- Wemekamp-Kamphuis, H.H., Sleator, R.D., Wouters, J.A., Hill, C., Abee, T.
- Applied and environmental microbiology 2004 v.70 no.5 pp. 2912-2918
- carnitine, phenotype, structural genes, transporters, cold stress, active transport, transcription (genetics), food pathogens, bacterial proteins, microbial growth, mutants, Listeria monocytogenes, temperature, betaine
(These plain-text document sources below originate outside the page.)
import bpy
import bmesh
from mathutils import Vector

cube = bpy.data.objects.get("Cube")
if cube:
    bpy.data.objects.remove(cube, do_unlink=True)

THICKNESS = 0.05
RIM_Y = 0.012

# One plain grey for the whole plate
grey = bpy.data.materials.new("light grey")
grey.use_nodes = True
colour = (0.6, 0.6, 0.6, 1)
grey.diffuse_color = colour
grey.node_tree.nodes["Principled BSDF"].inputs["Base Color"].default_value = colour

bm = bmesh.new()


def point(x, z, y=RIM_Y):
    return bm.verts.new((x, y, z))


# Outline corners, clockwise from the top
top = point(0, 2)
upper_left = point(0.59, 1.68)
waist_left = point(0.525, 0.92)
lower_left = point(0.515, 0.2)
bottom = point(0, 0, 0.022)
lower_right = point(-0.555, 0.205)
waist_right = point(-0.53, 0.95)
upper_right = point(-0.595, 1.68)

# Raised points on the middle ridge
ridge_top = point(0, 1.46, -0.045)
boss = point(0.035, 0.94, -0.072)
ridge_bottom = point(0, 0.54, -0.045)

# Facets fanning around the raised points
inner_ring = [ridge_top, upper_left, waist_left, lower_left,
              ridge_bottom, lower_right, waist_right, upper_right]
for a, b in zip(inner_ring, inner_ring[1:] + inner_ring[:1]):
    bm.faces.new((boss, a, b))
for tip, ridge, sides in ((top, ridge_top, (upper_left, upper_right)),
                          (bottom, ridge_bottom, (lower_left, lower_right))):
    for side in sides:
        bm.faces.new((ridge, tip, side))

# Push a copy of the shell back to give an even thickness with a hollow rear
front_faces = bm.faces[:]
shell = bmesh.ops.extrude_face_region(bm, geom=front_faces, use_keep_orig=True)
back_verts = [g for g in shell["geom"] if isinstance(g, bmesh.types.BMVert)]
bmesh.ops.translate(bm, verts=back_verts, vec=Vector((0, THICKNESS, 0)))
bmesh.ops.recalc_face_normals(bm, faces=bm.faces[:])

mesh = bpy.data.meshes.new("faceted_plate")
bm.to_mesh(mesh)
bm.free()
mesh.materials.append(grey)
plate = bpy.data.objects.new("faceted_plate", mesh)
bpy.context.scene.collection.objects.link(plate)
- Listeria monocytogenes is a ubiquitous food-borne pathogen found widely distributed in nature as well as an undesirable contaminant in a variety of fresh and processed foods. This ubiquity can be at least partly explained by the ability of the organism to grow at high osmolarity and reduced temperatures, a consequence of its ability to accumulate osmo- and cryoprotective compounds termed osmolytes. Single and multiple deletions of the known osmolyte transporters BetL, Gbu, and OpuC significantly reduce growth at low temperatures. During growth in brain heart infusion broth at 7°C, Gbu and OpuC had a more pronounced role in cryoprotection than did BetL. However, upon the addition of betaine to defined medium, the hierarchy of transporter importance shifted to Gbu > BetL > OpuC. Upon the addition of carnitine, only OpuC appeared to play a role in cryoprotection. Measurements of the accumulated osmolytes showed that betaine is preferred over carnitine, while in the absence of a functional Gbu, carnitine was accumulated to higher levels than betaine was at 7°C. Transcriptional analysis of the genes encoding BetL, Gbu, and OpuC revealed that each transporter is induced to different degrees upon cold shock of L. monocytogenes LO28. Additionally, despite being transcriptionally up-regulated upon cold shock, a putative fourth osmolyte transporter, OpuB (identified by bioinformatic analysis and encoded by lmo1421 and lmo1422), showed no significant contribution to listerial chill tolerance. Growth of the quadruple mutant LO28BCGB (deltabetL deltaopuC deltagbu deltaopuB) was comparable to the that of the triple mutant LO28BCGsoe (deltabetL deltaopuC deltagbu) at low temperatures. Here, we conclude that betaine and carnitine transport upon low-temperature exposure is mediated via three osmolyte transporters, BetL, Gbu, and OpuC.